The project aims to develop a new technological capability using a combination of biophilic design strategies and circular economy principles, for improving indoor air quality and thus the life cycle of a building.
The focus will be on improving the health and well-being of a buildings' occupants, by using technology to highlight, for example, potential levels of toxicity indoor; or waste issues posed by certain construction materials, products and finishes before they have arisen. These problems are often ignored because of lack of time and information, or addressed retrospectively after a building is completed.
The innovation lies in illustrating how and when strategic interventions can be made in the key early stages of the design process, i.e. pre-construction, to help alleviate some of these problems.
In a 2018 UN Report, it was estimated that by 2030 over 50%, (approximately 4.5 billion) of the world's population will live in 43 MEGA cities, with populations of over 10 million. It seems obvious to us that in future, architects and designers should create buildings and cities that support our health and wellbeing.
One solution for this can be found in the holistic redesigning of our built environment, to reconnect more with nature, through biophilic design; which is vital for a fulfilled and healthy life. Most architects and designers have heard of the benefits that biophilic design, and the circular economy (reducing material wastage) can bring, but few know how to implement them. If biophilia is implemented correctly, it creates a harmonious link between all aspects of the natural world, both inside and out.
Research shows that sometimes there can be up to five times more pollutants in indoor air, than outdoor. These include airborne allergens from mould spores and pollen, to toxins inherent in many paint finishes, ceiling tiles, textiles, flooring, cleaning and adhesive products.
As we spend most of our lives inside buildings, the main objective of this project is to provide the construction Industry with technological capabilities which will help them address the potential problems of air-pollution inside our buildings and simultaneously reduce construction material wastage.

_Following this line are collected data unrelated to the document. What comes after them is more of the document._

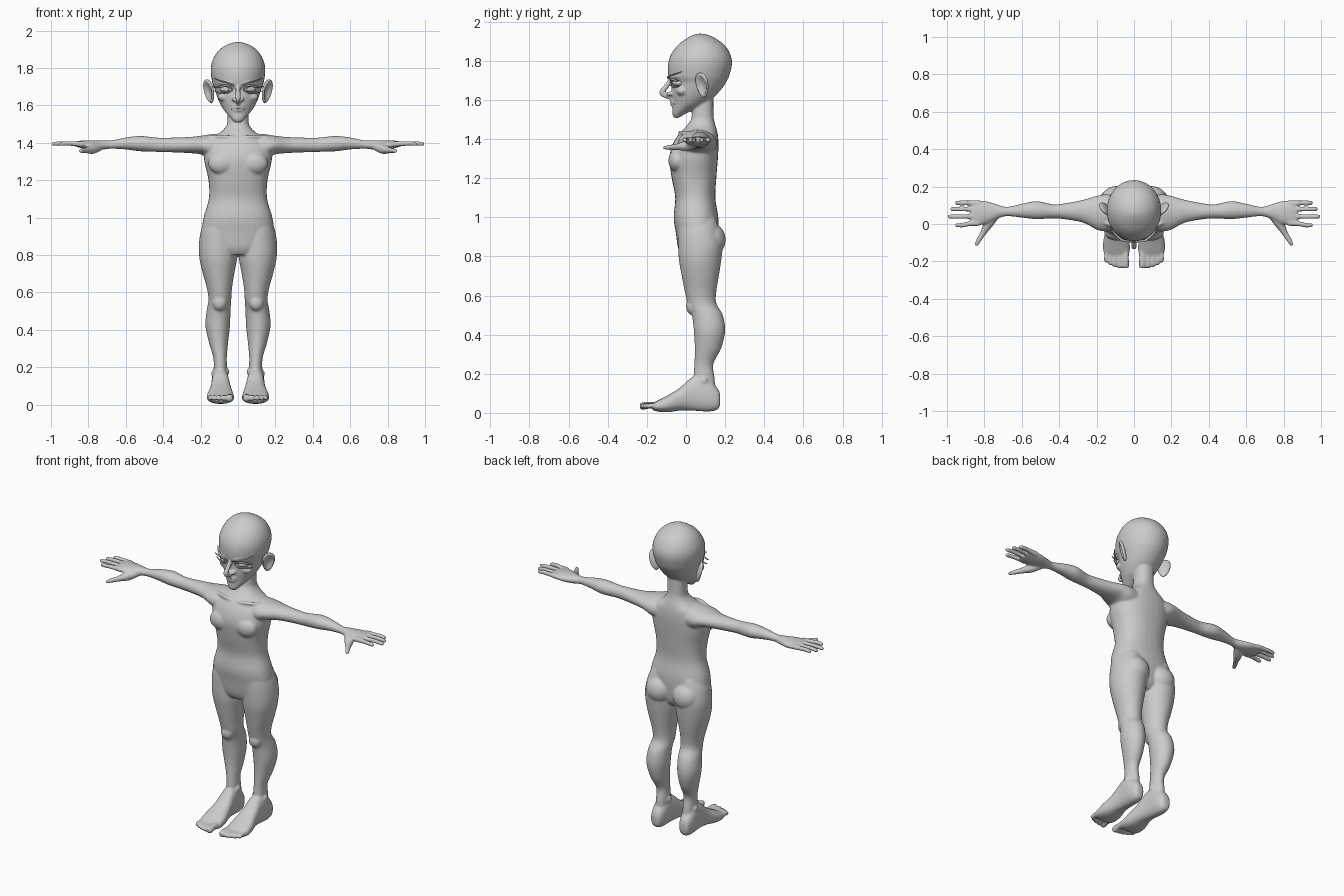
import bpy, bmesh, math
from mathutils import Vector, Matrix

skin = bpy.data.materials.new("grey skin")
skin.diffuse_color = (0.6, 0.6, 0.6, 1)


def spline(rows, steps=5):
    """Smooth rows of numbers with a Catmull-Rom curve."""
    out = []
    for i in range(len(rows) - 1):
        p = [rows[max(0, min(len(rows) - 1, i + k))] for k in (-1, 0, 1, 2)]
        for j in range(steps):
            t = j / steps
            out.append([0.5 * (2 * b + (c - a) * t + (2 * a - 5 * b + 4 * c - d) * t * t
                        + (3 * b - a - 3 * c + d) * t ** 3) for a, b, c, d in zip(*p)])
    return out + [list(rows[-1])]


def skin_rings(bm, rings):
    """Bridge closed rings of points and cap both ends."""
    vs = [[bm.verts.new(p) for p in r] for r in rings]
    n = len(vs[0])
    faces = [bm.faces.new(vs[0]), bm.faces.new(vs[-1])]
    for a, b in zip(vs, vs[1:]):
        faces += [bm.faces.new((a[k], a[(k + 1) % n], b[(k + 1) % n], b[k])) for k in range(n)]
    bmesh.ops.recalc_face_normals(bm, faces=faces)


def loft(bm, axis, rows, s=1, power=2.0, n=32):
    """Rows: position, then low/high limits on the two other axes."""
    rings = []
    for pos, a0, a1, b0, b1 in spline(rows):
        ring = []
        for k in range(n):
            c, d = math.cos(2 * math.pi * k / n), math.sin(2 * math.pi * k / n)
            a = (a0 + a1) / 2 + (a1 - a0) / 2 * math.copysign(abs(c) ** (2 / power), c)
            b = (b0 + b1) / 2 + (b1 - b0) / 2 * math.copysign(abs(d) ** (2 / power), d)
            x, y, z = {"x": (pos, a, b), "y": (a, pos, b), "z": (a, b, pos)}[axis]
            ring.append((s * x, y, z))
        rings.append(ring)
    skin_rings(bm, rings)


def tube(bm, rows, s=1, flat=1.0, n=12):
    """Round-ended tube through rows of x, y, z, radius."""
    pts = spline(rows)
    rings = []
    for i, (x, y, z, r) in enumerate(pts):
        d = Vector(pts[min(i + 1, len(pts) - 1)][:3]) - Vector(pts[max(i - 1, 0)][:3])
        q = d.to_track_quat('Z', 'Y').to_matrix()
        r *= 0.5 if i in (0, len(pts) - 1) else 1
        ring = []
        for k in range(n):
            t = 2 * math.pi * k / n
            v = Vector((x, y, z)) + q @ Vector((r * math.cos(t), r * flat * math.sin(t), 0))
            ring.append((s * v.x, v.y, v.z))
        rings.append(ring)
    skin_rings(bm, rings)


def ball(bm, centre, size, s=1, turn=0.0):
    m = Matrix.Translation((s * centre[0], centre[1], centre[2])) \
        @ Matrix.Rotation(s * turn, 4, 'Z') @ Matrix.Diagonal((*size, 1))
    return bmesh.ops.create_uvsphere(bm, u_segments=24, v_segments=16, radius=1, matrix=m)["verts"]


def finish(bm, name, voxel=0, smooth=0):
    me = bpy.data.meshes.new(name)
    bm.to_mesh(me)
    bm.free()
    ob = bpy.data.objects.new(name, me)
    bpy.context.collection.objects.link(ob)
    me.materials.append(skin)
    bpy.ops.object.select_all(action='DESELECT')
    bpy.context.view_layer.objects.active = ob
    ob.select_set(True)
    if voxel:
        m = ob.modifiers.new("blend", 'REMESH')
        m.mode, m.voxel_size = 'VOXEL', voxel
        bpy.ops.object.modifier_apply(modifier="blend")
        m = ob.modifiers.new("relax", 'SMOOTH')
        m.factor, m.iterations = 0.5, smooth
        bpy.ops.object.modifier_apply(modifier="relax")
    bpy.ops.object.shade_smooth_by_angle(angle=math.radians(50))
    return ob


body = bmesh.new()
# torso and neck
loft(body, "z", [(0.80, -.10, .10, -.02, .13), (0.84, -.15, .15, -.04, .155), (0.92, -.19, .19, -.052, .165),
                 (1.0, -.184, .184, -.063, .165), (1.1, -.156, .156, -.055, .15), (1.2, -.158, .158, -.073, .155),
                 (1.3, -.18, .18, -.085, .163), (1.37, -.18, .18, -.07, .166), (1.42, -.15, .15, -.04, .163),
                 (1.455, -.095, .095, -.008, .155), (1.49, -.063, .063, .02, .145),
                 (1.53, -.056, .056, .03, .14), (1.66, -.056, .056, .03, .14)], power=2.3)
# head
loft(body, "z", [(1.508, -.018, .018, -.06, -.035), (1.525, -.034, .034, -.07, -.01), (1.55, -.056, .056, -.07, .04),
                 (1.58, -.08, .08, -.068, .10), (1.62, -.102, .102, -.072, .15), (1.66, -.117, .117, -.074, .185),
                 (1.69, -.126, .126, -.074, .205), (1.72, -.137, .137, -.09, .22), (1.78, -.146, .146, -.092, .235),
                 (1.83, -.14, .14, -.078, .228), (1.88, -.115, .115, -.042, .197), (1.915, -.077, .077, .005, .15),
                 (1.933, -.036, .036, .04, .11), (1.938, -.008, .008, .06, .085)])
# nose, brow ridge, lips
tube(body, [(0, -.07, 1.715, .012), (0, -.098, 1.672, .013), (0, -.123, 1.64, .014), (0, -.115, 1.625, .012),
            (0, -.075, 1.612, .012)])
tube(body, [(-.035, -.06, 1.588, .006), (0, -.073, 1.594, .009), (.035, -.06, 1.588, .006)])
tube(body, [(-.03, -.06, 1.572, .006), (0, -.072, 1.576, .009), (.03, -.06, 1.572, .006)])

for s in (1, -1):
    ball(body, (.02, -.082, 1.632), (.014, .02, .011), s)
    ball(body, (.07, -.02, 1.645), (.04, .03, .025), s)
    tube(body, [(.015, -.08, 1.712, .01), (.06, -.07, 1.718, .011), (.105, -.03, 1.722, .008)], s)
    # chest, collar bone, buttock
    ball(body, (.085, -.045, 1.29), (.075, .045, .06), s)
    tube(body, [(.012, -.025, 1.425, .01), (.07, -.028, 1.432, .01), (.16, .01, 1.432, .01)], s)
    ball(body, (.095, .115, .885), (.088, .088, .09), s)
    # arm and palm
    loft(body, "x", [(.08, -.03, .15, 1.30, 1.45), (.15, -.04, .158, 1.315, 1.445), (.2, -.03, .15, 1.338, 1.437),
                     (.27, .006, .13, 1.345, 1.43), (.36, .024, .112, 1.349, 1.427), (.43, .03, .105, 1.351, 1.427),
                     (.52, .026, .122, 1.354, 1.436), (.6, .034, .108, 1.364, 1.428), (.68, .042, .092, 1.368, 1.412),
                     (.73, .028, .104, 1.362, 1.413), (.79, .0, .122, 1.362, 1.413), (.85, -.006, .126, 1.374, 1.41),
                     (.875, .01, .11, 1.382, 1.402)], s)
    # fingers and thumb
    for y0, y1, tip in ((.005, -.006, .957), (.041, .04, .995), (.079, .08, .983), (.112, .114, .957)):
        tube(body, [(.82, y0, 1.392, .016), (.88, (y0 * 2 + y1) / 3, 1.395, .0135),
                    ((.88 + tip) / 2, y1, 1.397, .0125), (tip - .008, y1, 1.393, .011), (tip, y1, 1.392, .007)], s)
    tube(body, [(.73, .055, 1.382, .02), (.775, .005, 1.366, .026), (.805, -.045, 1.36, .017),
                (.832, -.09, 1.357, .013), (.846, -.116, 1.355, .009)], s)
    # leg
    loft(body, "z", [(.13, .06, .13, .05, .15), (.18, .058, .13, .04, .146), (.25, .06, .132, .043, .14),
                     (.33, .053, .155, .045, .18), (.42, .043, .174, .04, .2), (.5, .04, .168, .03, .188),
                     (.56, .036, .158, .008, .155), (.62, .032, .166, -.006, .155), (.7, .02, .188, -.022, .168),
                     (.78, .005, .206, -.036, .18), (.86, .003, .209, -.04, .187), (.94, .01, .196, -.04, .17),
                     (1.0, .04, .17, -.03, .15)], s)
    ball(body, (.098, .035, .545), (.04, .035, .045), s)
    ball(body, (.127, .09, .165), (.016, .022, .022), s)
    ball(body, (.063, .085, .175), (.016, .022, .022), s)
    # foot and toes
    loft(body, "y", [(.175, .085, .115, .05, .09), (.165, .068, .13, .02, .12), (.13, .055, .14, .008, .16),
                     (.08, .05, .142, .008, .195), (.03, .045, .142, .012, .182), (-.03, .035, .15, .012, .13),
                     (-.09, .024, .164, .004, .092), (-.14, .022, .165, .006, .066), (-.17, .03, .155, .014, .05)],
         s, power=2.4)
    for i, (x, tip, r) in enumerate(((.045, -.236, .02), (.076, -.236, .0145), (.102, -.23, .0135),
                                     (.127, -.22, .013), (.149, -.205, .0125))):
        tube(body, [(x, -.13, .038, r), (x, (tip - .13) / 2, .04, r * .9), (x, tip + .012, .034, r),
                    (x, tip, .032, r * .6)], s)
finish(body, "body", voxel=.006, smooth=5)

for s, side in ((1, "left"), (-1, "right")):
    # cupped ear angled out from the head
    bm = bmesh.new()
    for v in ball(bm, (0, 0, 0), (.016, .038, .066)):
        edge = (v.co.y / .038) ** 2 + (v.co.z / .066) ** 2
        if v.co.x > 0:
            v.co.x -= .022 * max(0, 1 - edge * 1.5)
        v.co.y *= 1 + v.co.z * 3.5
    bmesh.ops.transform(bm, verts=bm.verts, matrix=Matrix.Translation((.155, .083, 1.675))
                        @ Matrix.Rotation(math.radians(-38), 4, 'Z') @ Matrix.Rotation(math.radians(14), 4, 'Y'))
    if s < 0:
        bmesh.ops.scale(bm, vec=(-1, 1, 1), verts=bm.verts)
        bmesh.ops.reverse_faces(bm, faces=bm.faces)
    finish(bm, side + "_ear")

    # eyeball with iris disc
    bm = bmesh.new()
    ball(bm, (.064, -.037, 1.686), (.034, .03, .019), s, .35)
    ball(bm, (.062, -.064, 1.686), (.012, .006, .012), s, .3)
    finish(bm, side + "_eye")

    # eyelids, lashes reaching past the temple, eyebrow
    bm = bmesh.new()
    tube(bm, [(.028, -.075, 1.686, .003), (.06, -.075, 1.706, .005), (.1, -.05, 1.698, .005),
              (.138, -.035, 1.7, .002)], s)
    tube(bm, [(.028, -.075, 1.682, .003), (.06, -.07, 1.666, .003), (.098, -.045, 1.668, .004),
              (.13, -.03, 1.676, .002)], s)
    finish(bm, side + "_eyelashes")
    bm = bmesh.new()
    tube(bm, [(.02, -.093, 1.708, .004), (.06, -.087, 1.722, .006), (.1, -.055, 1.732, .005),
              (.128, -.02, 1.745, .002)], s, flat=.6)
    finish(bm, side + "_eyebrow")

# mouth line
bm = bmesh.new()
tube(bm, [(-.042, -.056, 1.576, .002), (0, -.077, 1.584, .003), (.042, -.056, 1.576, .002)])
finish(bm, "mouth_line")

Partners: Salvedge; Steve Edge and Dr Maria Caserio; Dr Paul Kingston of K8T Ltd; Professor Shujun Zhang, Dr William Sayers and Dr Rachel Sumner. University of Gloucestershire;